--- Data to process ---

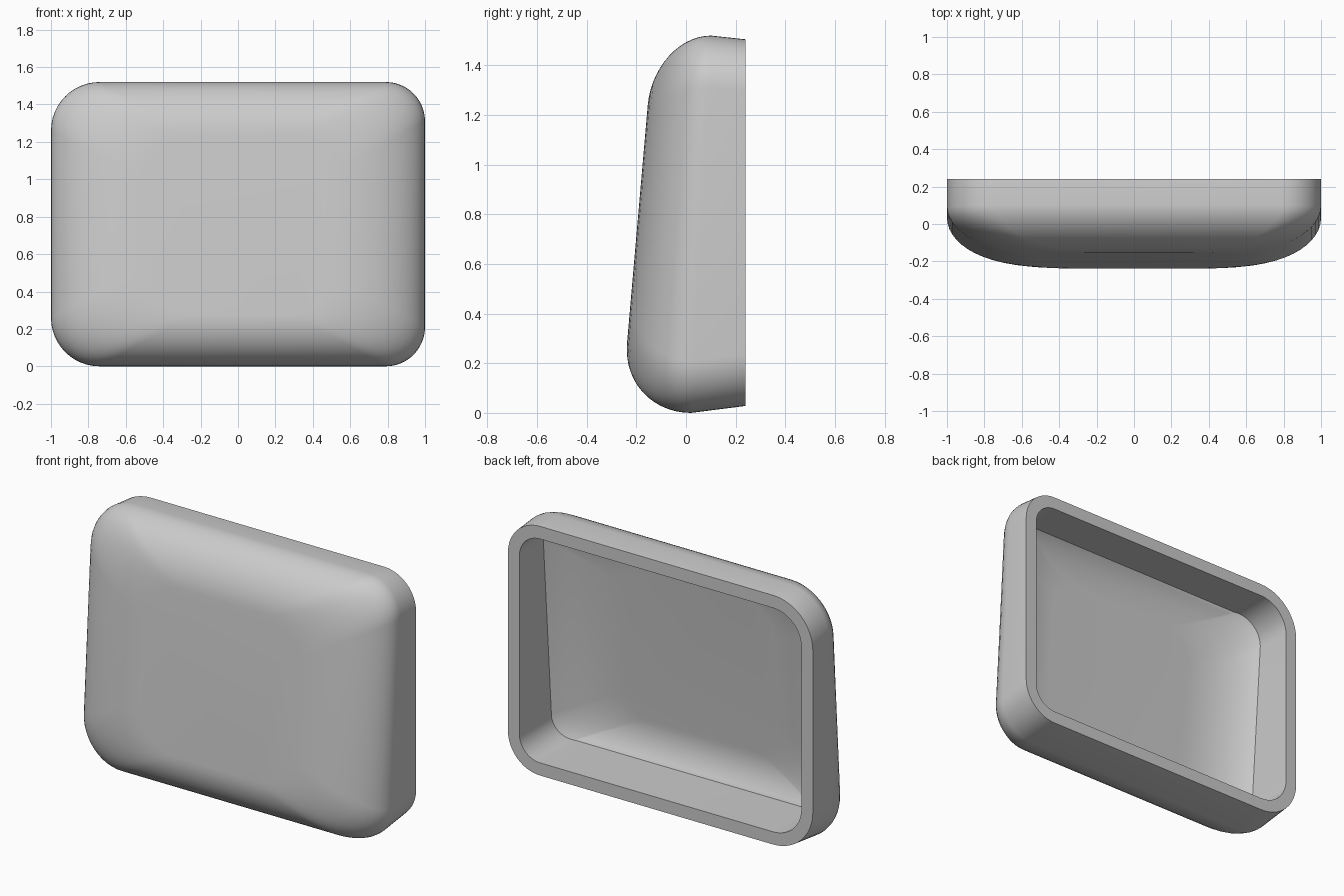
import bpy, bmesh
from math import sin, cos, pi
from mathutils import Vector
from mathutils.bvhtree import BVHTree

cube = bpy.data.objects.get("Cube")
if cube:
    bpy.data.objects.remove(cube, do_unlink=True)

BACK, WALL, SKIN = 0.24, 0.075, 0.05   # rim plane, wall and front thickness
FILLET_X, FILLET_Z = 0.5, 0.28         # width of the rounding on each axis
STEPS, ARC = 14, 12


def outline(x_in, z_low, z_high, shrink=0.0):
    """Rounded rectangle as (x, z) points, with softer corners on the -x side."""
    corners = [(1, 1, 0.21), (-1, 1, 0.26), (-1, -1, 0.26), (1, -1, 0.21)]
    points = []
    for i, (sx, sz, r) in enumerate(corners):
        r -= shrink
        cx = sx * (1 - x_in - r)
        cz = z_high - r if sz > 0 else z_low + r
        for k in range(ARC + 1):
            a = pi / 2 * (i + k / ARC)
            points.append((cx + r * cos(a), cz + r * sin(a)))
    return points


def fillet_start(z):
    return 0.02 + 0.053 * z


def front_plane(z):
    return -0.262 + 0.087 * z


def ring(bm, points, depth):
    return [bm.verts.new((x, depth(x, z), z)) for x, z in points]


def bridge(bm, a, b):
    for i in range(len(a)):
        j = (i + 1) % len(a)
        bm.faces.new((a[i], a[j], b[j], b[i]))


bm = bmesh.new()

# Outer skin: drafted side walls, then a quarter-round into the sloping front
rim = ring(bm, outline(0, 0.028, 1.505), lambda x, z: BACK)
last = rim
for s in range(STEPS + 1):
    t = pi / 2 * s / STEPS
    inset = 1 - cos(t)
    pts = outline(FILLET_X * inset, FILLET_Z * inset, 1.52 - FILLET_Z * inset)
    new = ring(bm, pts, lambda x, z: fillet_start(z)
               + (front_plane(z) - fillet_start(z)) * sin(t))
    bridge(bm, last, new)
    last = new
bm.faces.new(last)
front_skin = BVHTree.FromBMesh(bm)


def inner_depth(x, z):
    hit = front_skin.ray_cast(Vector((x, -2, z)), Vector((0, 1, 0)))[0]
    return (hit.y if hit else front_plane(z)) + SKIN


# Flat rim, straight inner walls and the hollow following the front
inner = outline(WALL, 0.028 + WALL, 1.505 - WALL, WALL)
last = ring(bm, inner, lambda x, z: BACK)
bridge(bm, rim, last)
for s in range(STEPS + 1):
    f = s / STEPS
    grow = f * (FILLET_Z - WALL)
    pts = outline(WALL + f * (FILLET_X - WALL), 0.028 + WALL + grow,
                  1.505 - WALL - grow, WALL)
    new = ring(bm, pts, inner_depth)
    bridge(bm, last, new)
    last = new
bm.faces.new(last)

bmesh.ops.recalc_face_normals(bm, faces=bm.faces)
mesh = bpy.data.meshes.new("rounded_shell")
bm.to_mesh(mesh)
bm.free()
shell = bpy.data.objects.new("rounded_shell", mesh)
bpy.context.collection.objects.link(shell)

# Single plain grey
grey = bpy.data.materials.new("plain_grey")
grey.use_nodes = True
colour = (0.6, 0.6, 0.6, 1)
grey.diffuse_color = colour
grey.node_tree.nodes["Principled BSDF"].inputs["Base Color"].default_value = colour
mesh.materials.append(grey)

bpy.ops.object.select_all(action="DESELECT")
shell.select_set(True)
bpy.context.view_layer.objects.active = shell
bpy.ops.object.shade_smooth_by_angle(angle=pi / 6)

---

Problem to solve -
In the records above, find the line with "return points"; write out exactly that line and each one after it, stopping after the line with "bm = bmesh.new()".

Exercise response -
    return points


def fillet_start(z):
    return 0.02 + 0.053 * z


def front_plane(z):
    return -0.262 + 0.087 * z


def ring(bm, points, depth):
    return [bm.verts.new((x, depth(x, z), z)) for x, z in points]


def bridge(bm, a, b):
    for i in range(len(a)):
        j = (i + 1) % len(a)
        bm.faces.new((a[i], a[j], b[j], b[i]))


bm = bmesh.new()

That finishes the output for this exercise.